Print the full set of records below, character for character and picture-free.

Source texts of formatted documents
= Beginning of Section =
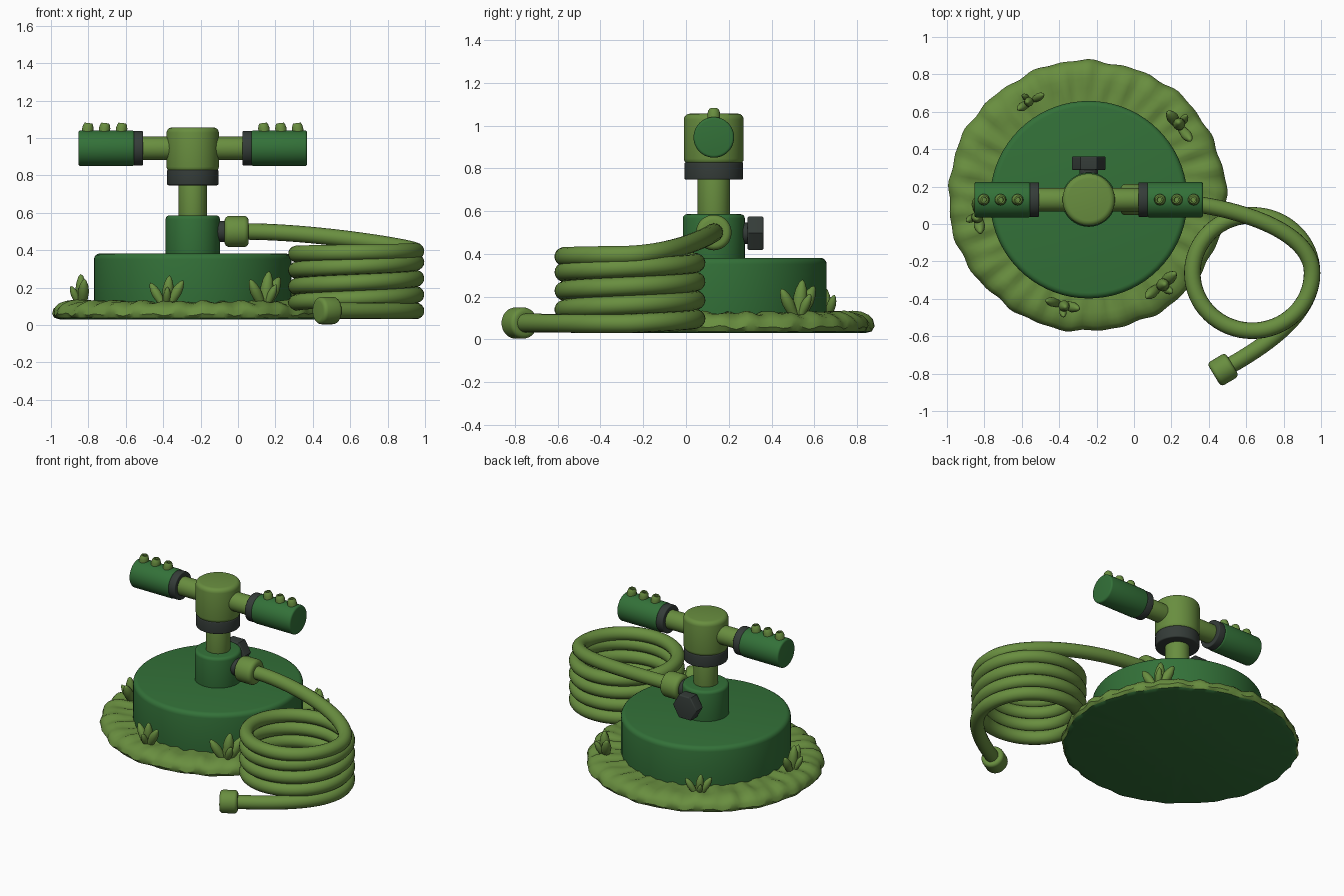
import bpy, bmesh, math
from mathutils import Vector

if "Cube" in bpy.data.objects:
    bpy.data.objects.remove(bpy.data.objects["Cube"])


def material(name, rgb):
    m = bpy.data.materials.new(name)
    m.diffuse_color = (*rgb, 1)
    m.use_nodes = True
    m.node_tree.nodes["Principled BSDF"].inputs["Base Color"].default_value = m.diffuse_color
    return m


GREEN = material("deep green", (0.033, 0.165, 0.040))
OLIVE = material("olive green", (0.140, 0.270, 0.050))
DARK = material("dark grey", (0.035, 0.045, 0.040))
CX, CY = -0.242, 0.13        # axis of the sprinkler


def finish(name, bm, mats, angle=40):
    bmesh.ops.remove_doubles(bm, verts=bm.verts, dist=1e-5)
    bmesh.ops.recalc_face_normals(bm, faces=bm.faces)
    for f in bm.faces:
        f.smooth = True
    me = bpy.data.meshes.new(name)
    bm.to_mesh(me)
    bm.free()
    me.set_sharp_from_angle(angle=math.radians(angle))
    for m in mats:
        me.materials.append(m)
    ob = bpy.data.objects.new(name, me)
    bpy.context.collection.objects.link(ob)
    return ob


def lathe_mesh(profile, origin, axis, seg):
    """Revolve (radius, distance) points about an axis; ends close on r = 0."""
    bm = bmesh.new()
    q = Vector(axis).to_track_quat('Z', 'Y')
    o = Vector(origin)
    rings = []
    for r, h in profile:
        if r == 0:
            rings.append([bm.verts.new(o + q @ Vector((0, 0, h)))] * seg)
        else:
            rings.append([bm.verts.new(o + q @ Vector((
                r * math.cos(2 * math.pi * i / seg),
                r * math.sin(2 * math.pi * i / seg), h))) for i in range(seg)])
    for a, b in zip(rings, rings[1:]):
        for i in range(seg):
            j = (i + 1) % seg
            loop = list(dict.fromkeys((a[i], a[j], b[j], b[i])))
            if len(loop) > 2:
                bm.faces.new(loop)
    return bm


def lathe(name, profile, origin, axis, mat, seg=48):
    return finish(name, lathe_mesh(profile, origin, axis, seg), [mat])


def rod(name, a, b, r, mat, bevel=0.012, seg=48):
    """Cylinder from a to b with rounded rims."""
    a, b = Vector(a), Vector(b)
    n = (b - a).length
    arc = [(math.sin(t * math.pi / 8), 1 - math.cos(t * math.pi / 8)) for t in range(5)]
    low = [(r - bevel + bevel * s, bevel * c) for s, c in arc]
    high = [(x, n - y) for x, y in reversed(low)]
    return lathe(name, [(0, 0)] + low + high + [(0, n)], a, b - a, mat, seg)


def post(name, z0, z1, r, mat, bevel=0.012):
    return rod(name, (CX, CY, z0), (CX, CY, z1), r, mat, bevel, 72)


# Grass mound: flat disc with a rippled rim, green underneath
prof = [(0, .03), (.70, .03), (.73, .038), (.742, .058), (.735, .085), (.715, .105),
        (.68, .12), (.64, .125), (.59, .122), (.54, .122), (.45, .12), (0, .12)]
bm = lathe_mesh(prof, (0, 0, 0), (0, 0, 1), 160)
for v in bm.verts:
    r = math.hypot(v.co.x, v.co.y)
    if r > 0.5:
        t = math.atan2(v.co.y, v.co.x)
        w = (r - 0.5) / 0.24
        k = 1 + w * (.006 * math.sin(17 * t) + .005 * math.sin(29 * t + 1) + .005 * math.sin(7 * t + 2))
        v.co.x *= k
        v.co.y *= k * 0.975
        if v.co.z > .05:
            v.co.z += .006 * math.sin(37 * t + 9 * r) + .005 * math.sin(23 * t - 14 * r)
    v.co += Vector((-.25, .15, 0))
bm.normal_update()
for f in bm.faces:
    f.material_index = 1 if abs(f.normal.z) > .9 and f.calc_center_median().z < .035 else 0
finish("grass_mound", bm, [OLIVE, GREEN])

# Grass tufts: blades leaning along the rim, one upright, one outward
blade = [(0, -.03), (.02, -.02), (.027, .04), (.03, .075), (.024, .11), (.012, .14), (0, .152)]
for n, (x, y, s) in enumerate([(-.55, .655, .8), (.245, .52, 1.05), (-.834, .05, 1),
                               (-.385, -.43, .95), (.14, -.33, 1.1)]):
    out = Vector((x - CX, y - CY, 0)).normalized()
    side = Vector((-out.y, out.x, 0))
    leans = [side * .6, side * -.6, side * .12 + out * .05, out * .5 + side * .2]
    for k, lean in enumerate(leans):
        size = s * (1, .9, 1.05, .7)[k]
        lathe(f"grass_blade_{n}_{k}", [(r * size, h * size) for r, h in blade],
              Vector((x, y, .115)) + lean * .035, lean + Vector((0, 0, 1)), OLIVE, 16)

# Body stack
post("base_disc", .06, .382, .528, GREEN, .03)
post("hub", .36, .586, .145, GREEN, .02)
post("stem", .57, .77, .076, OLIVE)
post("stem_collar", .747, .83, .137, DARK, .008)
post("tee_head", .818, 1.056, .14, OLIVE, .028)

# Arms with collars, barrels and nozzles, mirrored about the axis
nozzle = [(.03, 0), (.03, .022), (.026, .038), (.02, .048), (.012, .048), (.012, .03), (0, .03)]
AZ = .945
for name, s in (("left", -1), ("right", 1)):
    def px(d):
        return (CX + s * d, CY, AZ)
    rod(name + "_arm_pipe", px(.05), px(.30), .062, OLIVE)
    rod(name + "_arm_collar", px(.265), px(.316), .092, DARK, .006)
    rod(name + "_barrel", px(.312), px(.611), .095, GREEN, .012)
    for k, d in enumerate((.382, .473, .563)):
        lathe(f"{name}_nozzle_{k}", nozzle, (CX + s * d, CY, 1.032), (s * -.12, 0, 1), OLIVE, 24)

# Hexagonal plug at the back of the hub
rod("plug_neck", (CX, CY + .1, .497), (CX, CY + .17, .497), .05, DARK)
rod("hex_plug", (CX, CY + .158, .497), (CX, CY + .232, .497), .09, DARK, .008, 6)

# Hose connector on the right of the hub
rod("inlet_ring", (-.13, CY, .5), (-.06, CY, .5), .056, DARK, .005)
rod("hose_connector", (-.072, CY, .5), (.057, CY, .5), .083, OLIVE, .025)

# Hose: lead-in curve, four-turn coil, tail
def bezier(p, steps):
    p = [Vector(c) for c in p]
    for i in range(steps):
        t = i / steps
        u = 1 - t
        yield u**3 * p[0] + 3 * u * u * t * p[1] + 3 * u * t * t * p[2] + t**3 * p[3]


HX, HY, HR = .632, -.262, .32
path = list(bezier([(.03, CY, .5), (.42, CY, .5), (HX + HR, .0, .41), (HX + HR, HY, .395)], 40))
for i in range(4 * 64):
    t = i / 64
    z = .395 - .03 * t if t < .5 else .38 - (t - .5) / 3.5 * .305
    a = -2 * math.pi * t
    path.append(Vector((HX + HR * math.cos(a), HY + HR * .965 * math.sin(a), z)))
path += list(bezier([(HX + HR, HY, .075), (HX + HR, -.47, .075),
                     (.74, -.63, .076), (.50, -.765, .077)], 32))
cu = bpy.data.curves.new("hose", 'CURVE')
cu.dimensions = '3D'
cu.bevel_depth = .044
cu.bevel_resolution = 6
cu.use_fill_caps = True
sp = cu.splines.new('POLY')
sp.points.add(len(path) - 1)
for pt, co in zip(sp.points, path):
    pt.co = (*co, 1)
hose = bpy.data.objects.new("hose", cu)
bpy.context.collection.objects.link(hose)
cu.materials.append(OLIVE)
bpy.context.view_layer.objects.active = hose
hose.select_set(True)
bpy.ops.object.convert(target='MESH')
bpy.ops.object.shade_smooth_by_angle(angle=math.radians(40))

# Hose end fitting
rod("hose_end_fitting", (.525, -.75, .077), (.428, -.808, .077), .073, OLIVE, .022)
= End of Section =
Solution for this task:
import bpy, bmesh, math
from mathutils import Vector

if "Cube" in bpy.data.objects:
    bpy.data.objects.remove(bpy.data.objects["Cube"])


def material(name, rgb):
    m = bpy.data.materials.new(name)
    m.diffuse_color = (*rgb, 1)
    m.use_nodes = True
    m.node_tree.nodes["Principled BSDF"].inputs["Base Color"].default_value = m.diffuse_color
    return m


GREEN = material("deep green", (0.033, 0.165, 0.040))
OLIVE = material("olive green", (0.140, 0.270, 0.050))
DARK = material("dark grey", (0.035, 0.045, 0.040))
CX, CY = -0.242, 0.13        # axis of the sprinkler


def finish(name, bm, mats, angle=40):
    bmesh.ops.remove_doubles(bm, verts=bm.verts, dist=1e-5)
    bmesh.ops.recalc_face_normals(bm, faces=bm.faces)
    for f in bm.faces:
        f.smooth = True
    me = bpy.data.meshes.new(name)
    bm.to_mesh(me)
    bm.free()
    me.set_sharp_from_angle(angle=math.radians(angle))
    for m in mats:
        me.materials.append(m)
    ob = bpy.data.objects.new(name, me)
    bpy.context.collection.objects.link(ob)
    return ob


def lathe_mesh(profile, origin, axis, seg):
    """Revolve (radius, distance) points about an axis; ends close on r = 0."""
    bm = bmesh.new()
    q = Vector(axis).to_track_quat('Z', 'Y')
    o = Vector(origin)
    rings = []
    for r, h in profile:
        if r == 0:
            rings.append([bm.verts.new(o + q @ Vector((0, 0, h)))] * seg)
        else:
            rings.append([bm.verts.new(o + q @ Vector((
                r * math.cos(2 * math.pi * i / seg),
                r * math.sin(2 * math.pi * i / seg), h))) for i in range(seg)])
    for a, b in zip(rings, rings[1:]):
        for i in range(seg):
            j = (i + 1) % seg
            loop = list(dict.fromkeys((a[i], a[j], b[j], b[i])))
            if len(loop) > 2:
                bm.faces.new(loop)
    return bm


def lathe(name, profile, origin, axis, mat, seg=48):
    return finish(name, lathe_mesh(profile, origin, axis, seg), [mat])


def rod(name, a, b, r, mat, bevel=0.012, seg=48):
    """Cylinder from a to b with rounded rims."""
    a, b = Vector(a), Vector(b)
    n = (b - a).length
    arc = [(math.sin(t * math.pi / 8), 1 - math.cos(t * math.pi / 8)) for t in range(5)]
    low = [(r - bevel + bevel * s, bevel * c) for s, c in arc]
    high = [(x, n - y) for x, y in reversed(low)]
    return lathe(name, [(0, 0)] + low + high + [(0, n)], a, b - a, mat, seg)


def post(name, z0, z1, r, mat, bevel=0.012):
    return rod(name, (CX, CY, z0), (CX, CY, z1), r, mat, bevel, 72)


# Grass mound: flat disc with a rippled rim, green underneath
prof = [(0, .03), (.70, .03), (.73, .038), (.742, .058), (.735, .085), (.715, .105),
        (.68, .12), (.64, .125), (.59, .122), (.54, .122), (.45, .12), (0, .12)]
bm = lathe_mesh(prof, (0, 0, 0), (0, 0, 1), 160)
for v in bm.verts:
    r = math.hypot(v.co.x, v.co.y)
    if r > 0.5:
        t = math.atan2(v.co.y, v.co.x)
        w = (r - 0.5) / 0.24
        k = 1 + w * (.006 * math.sin(17 * t) + .005 * math.sin(29 * t + 1) + .005 * math.sin(7 * t + 2))
        v.co.x *= k
        v.co.y *= k * 0.975
        if v.co.z > .05:
            v.co.z += .006 * math.sin(37 * t + 9 * r) + .005 * math.sin(23 * t - 14 * r)
    v.co += Vector((-.25, .15, 0))
bm.normal_update()
for f in bm.faces:
    f.material_index = 1 if abs(f.normal.z) > .9 and f.calc_center_median().z < .035 else 0
finish("grass_mound", bm, [OLIVE, GREEN])

# Grass tufts: blades leaning along the rim, one upright, one outward
blade = [(0, -.03), (.02, -.02), (.027, .04), (.03, .075), (.024, .11), (.012, .14), (0, .152)]
for n, (x, y, s) in enumerate([(-.55, .655, .8), (.245, .52, 1.05), (-.834, .05, 1),
                               (-.385, -.43, .95), (.14, -.33, 1.1)]):
    out = Vector((x - CX, y - CY, 0)).normalized()
    side = Vector((-out.y, out.x, 0))
    leans = [side * .6, side * -.6, side * .12 + out * .05, out * .5 + side * .2]
    for k, lean in enumerate(leans):
        size = s * (1, .9, 1.05, .7)[k]
        lathe(f"grass_blade_{n}_{k}", [(r * size, h * size) for r, h in blade],
              Vector((x, y, .115)) + lean * .035, lean + Vector((0, 0, 1)), OLIVE, 16)

# Body stack
post("base_disc", .06, .382, .528, GREEN, .03)
post("hub", .36, .586, .145, GREEN, .02)
post("stem", .57, .77, .076, OLIVE)
post("stem_collar", .747, .83, .137, DARK, .008)
post("tee_head", .818, 1.056, .14, OLIVE, .028)

# Arms with collars, barrels and nozzles, mirrored about the axis
nozzle = [(.03, 0), (.03, .022), (.026, .038), (.02, .048), (.012, .048), (.012, .03), (0, .03)]
AZ = .945
for name, s in (("left", -1), ("right", 1)):
    def px(d):
        return (CX + s * d, CY, AZ)
    rod(name + "_arm_pipe", px(.05), px(.30), .062, OLIVE)
    rod(name + "_arm_collar", px(.265), px(.316), .092, DARK, .006)
    rod(name + "_barrel", px(.312), px(.611), .095, GREEN, .012)
    for k, d in enumerate((.382, .473, .563)):
        lathe(f"{name}_nozzle_{k}", nozzle, (CX + s * d, CY, 1.032), (s * -.12, 0, 1), OLIVE, 24)

# Hexagonal plug at the back of the hub
rod("plug_neck", (CX, CY + .1, .497), (CX, CY + .17, .497), .05, DARK)
rod("hex_plug", (CX, CY + .158, .497), (CX, CY + .232, .497), .09, DARK, .008, 6)

# Hose connector on the right of the hub
rod("inlet_ring", (-.13, CY, .5), (-.06, CY, .5), .056, DARK, .005)
rod("hose_connector", (-.072, CY, .5), (.057, CY, .5), .083, OLIVE, .025)

# Hose: lead-in curve, four-turn coil, tail
def bezier(p, steps):
    p = [Vector(c) for c in p]
    for i in range(steps):
        t = i / steps
        u = 1 - t
        yield u**3 * p[0] + 3 * u * u * t * p[1] + 3 * u * t * t * p[2] + t**3 * p[3]


HX, HY, HR = .632, -.262, .32
path = list(bezier([(.03, CY, .5), (.42, CY, .5), (HX + HR, .0, .41), (HX + HR, HY, .395)], 40))
for i in range(4 * 64):
    t = i / 64
    z = .395 - .03 * t if t < .5 else .38 - (t - .5) / 3.5 * .305
    a = -2 * math.pi * t
    path.append(Vector((HX + HR * math.cos(a), HY + HR * .965 * math.sin(a), z)))
path += list(bezier([(HX + HR, HY, .075), (HX + HR, -.47, .075),
                     (.74, -.63, .076), (.50, -.765, .077)], 32))
cu = bpy.data.curves.new("hose", 'CURVE')
cu.dimensions = '3D'
cu.bevel_depth = .044
cu.bevel_resolution = 6
cu.use_fill_caps = True
sp = cu.splines.new('POLY')
sp.points.add(len(path) - 1)
for pt, co in zip(sp.points, path):
    pt.co = (*co, 1)
hose = bpy.data.objects.new("hose", cu)
bpy.context.collection.objects.link(hose)
cu.materials.append(OLIVE)
bpy.context.view_layer.objects.active = hose
hose.select_set(True)
bpy.ops.object.convert(target='MESH')
bpy.ops.object.shade_smooth_by_angle(angle=math.radians(40))

# Hose end fitting
rod("hose_end_fitting", (.525, -.75, .077), (.428, -.808, .077), .073, OLIVE, .022)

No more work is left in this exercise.